◆ Work request: For each line below that includes the word "bmesh", make a copy.

[Stored items]
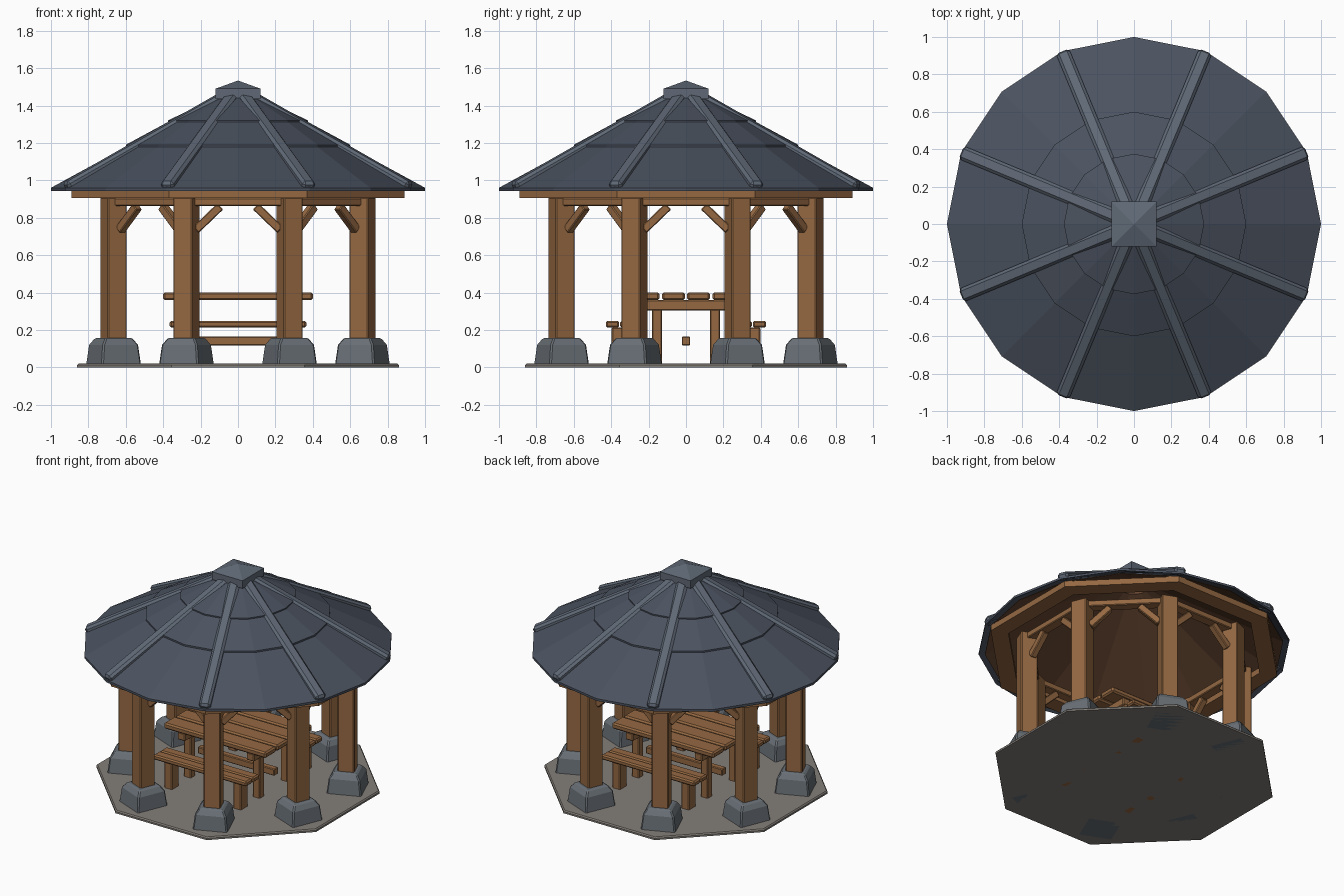
import bpy, bmesh
from math import pi, cos, sin
from mathutils import Vector, Matrix

if "Cube" in bpy.data.objects:
    bpy.data.objects.remove(bpy.data.objects["Cube"])


def material(name, r, g, b):
    m = bpy.data.materials.new(name)
    m.diffuse_color = (r, g, b, 1)
    m.use_nodes = True
    m.node_tree.nodes["Principled BSDF"].inputs["Base Color"].default_value = m.diffuse_color
    return m


WOOD = material("wood", 0.30, 0.14, 0.055)
DARK = material("dark_wood", 0.13, 0.06, 0.03)
SLATE = material("slate", 0.07, 0.085, 0.115)
RIDGE = material("ridge_metal", 0.115, 0.14, 0.18)
STONE = material("stone", 0.14, 0.16, 0.18)
PAVING = material("paving", 0.23, 0.21, 0.19)


def finish(name, bm, mat, matrix=Matrix(), bevel=0):
    bmesh.ops.recalc_face_normals(bm, faces=bm.faces)
    me = bpy.data.meshes.new(name)
    bm.to_mesh(me)
    bm.free()
    me.materials.append(mat)
    ob = bpy.data.objects.new(name, me)
    bpy.context.collection.objects.link(ob)
    ob.matrix_world = matrix
    if bevel:
        mod = ob.modifiers.new("bevel", 'BEVEL')
        mod.width = bevel
        mod.segments = 1
    return ob


def box(name, c, s, mat=WOOD, rot=0, bevel=0.006):
    bm = bmesh.new()
    bmesh.ops.create_cube(bm, size=1, matrix=Matrix.Diagonal((*s, 1)))
    return finish(name, bm, mat, Matrix.Translation(c) @ Matrix.Rotation(rot, 4, 'Z'), bevel)


def beam(name, p, q, w, h, mat=WOOD, bevel=0.005):
    """Bar of width w and height h running from p to q."""
    p, q = Vector(p), Vector(q)
    d = q - p
    bm = bmesh.new()
    bmesh.ops.create_cube(bm, size=1, matrix=Matrix.Diagonal((d.length, w, h, 1)))
    m = Matrix.Translation((p + q) / 2) @ d.to_track_quat('X', 'Z').to_matrix().to_4x4()
    return finish(name, bm, mat, m, bevel)


def lathe(name, profile, n, mat, start=0.0, ring=False, matrix=Matrix(), bevel=0):
    """Sweep (radius, z) points round n sides; ring joins last point to first, else ends are capped."""
    bm = bmesh.new()
    rows = [[bm.verts.new((r * cos(start + 2 * pi * i / n), r * sin(start + 2 * pi * i / n), z))
             for i in range(n)] for r, z in profile]
    pairs = list(zip(rows, rows[1:])) + ([(rows[-1], rows[0])] if ring else [])
    for a, b in pairs:
        for i in range(n):
            j = (i + 1) % n
            bm.faces.new((a[i], a[j], b[j], b[i]))
    if not ring:
        bm.faces.new(rows[0])
        bm.faces.new(rows[-1])
    return finish(name, bm, mat, matrix, bevel)


def polar(r, a, z):
    return Vector((r * cos(a), r * sin(a), z))


E = pi / 8
K = 1 / cos(E)      # octagon apothem to corner radius
Q = 2 ** 0.5 / 2    # square side to corner radius

# Paved floor
lathe("floor_slab", [(0.86 * K, 0), (0.86 * K, 0.012), (0.853 * K, 0.02)], 8, PAVING, E)

# Posts with stone footings, tie beams and knee braces
R = 0.72
for k in range(8):
    a = E + k * pi / 4
    b = a + pi / 4
    lathe("footing", [(0.232 * Q, 0), (0.205 * Q, 0.12), (0.155 * Q, 0.158)], 4, STONE, pi / 4,
          matrix=Matrix.Translation(polar(R, a, 0)) @ Matrix.Rotation(a, 4, 'Z'), bevel=0.008)
    box("post", polar(R, a, 0.525), (0.11, 0.11, 0.77), rot=a)
    p, q = polar(R, a, 0.885), polar(R, b, 0.885)
    beam("tie_beam", p, q, 0.07, 0.042)
    u = (q - p).normalized()
    for end, d in ((p, u), (q, -u)):
        beam("knee_brace", end + d * 0.05 + Vector((0, 0, -0.15)),
             end + d * 0.18 + Vector((0, 0, -0.025)), 0.045, 0.045)

# Eave ring beam
lathe("eave_ring", [(0.89 * K, 0.905), (0.89 * K, 0.946), (0.78 * K, 0.946), (0.78 * K, 0.905)],
      8, WOOD, E, ring=True)

# Boarded ceiling under the roof
lathe("ceiling", [(0.96, 0.943), (0.96, 0.948), (0.1, 1.415), (0.1, 1.40)], 16, DARK, 0, ring=True)

# Three overlapping slate courses
for r0, z0, r1, z1 in ((1.0, 0.96, 0.57, 1.195), (0.6, 1.19, 0.35, 1.325), (0.375, 1.32, 0.08, 1.46)):
    lathe("roof_course", [(r0, z0), (r1, z1), (r1, z1 - 0.016), (r0, z0 - 0.016)],
          16, SLATE, 0, ring=True)

# Hip ridges and roof cap
for k in range(8):
    a = E + k * pi / 4
    beam("hip_ridge", polar(0.995, a, 0.967), polar(0.08, a, 1.45), 0.075, 0.05, RIDGE, 0.015)
lathe("roof_cap", [(0.24 * Q, 1.435), (0.24 * Q, 1.49), (0.002, 1.533)], 4, RIDGE, pi / 4)

# Picnic table
for i in range(4):
    box("table_plank", (0, (i - 1.5) * 0.135, 0.38), (0.8, 0.122, 0.042), bevel=0.01)
beam("stretcher", (-0.3, 0, 0.142), (0.3, 0, 0.142), 0.045, 0.048)
for x in (-0.27, 0.27):
    box("table_batten", (x, 0, 0.332), (0.06, 0.5, 0.055))
    for s in (-1, 1):
        box("table_leg", (x, s * 0.155, 0.155), (0.055, 0.055, 0.31))
        box("bench_leg", (x, s * 0.357, 0.107), (0.06, 0.08, 0.214))

# Benches
for s in (-1, 1):
    for y in (0.316, 0.393):
        box("bench_plank", (0, s * y, 0.23), (0.73, 0.072, 0.036), bevel=0.009)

◆ Solution to this exercise:
import bpy, bmesh
    bmesh.ops.recalc_face_normals(bm, faces=bm.faces)
    bm = bmesh.new()
    bmesh.ops.create_cube(bm, size=1, matrix=Matrix.Diagonal((*s, 1)))
    bm = bmesh.new()
    bmesh.ops.create_cube(bm, size=1, matrix=Matrix.Diagonal((d.length, w, h, 1)))
    bm = bmesh.new()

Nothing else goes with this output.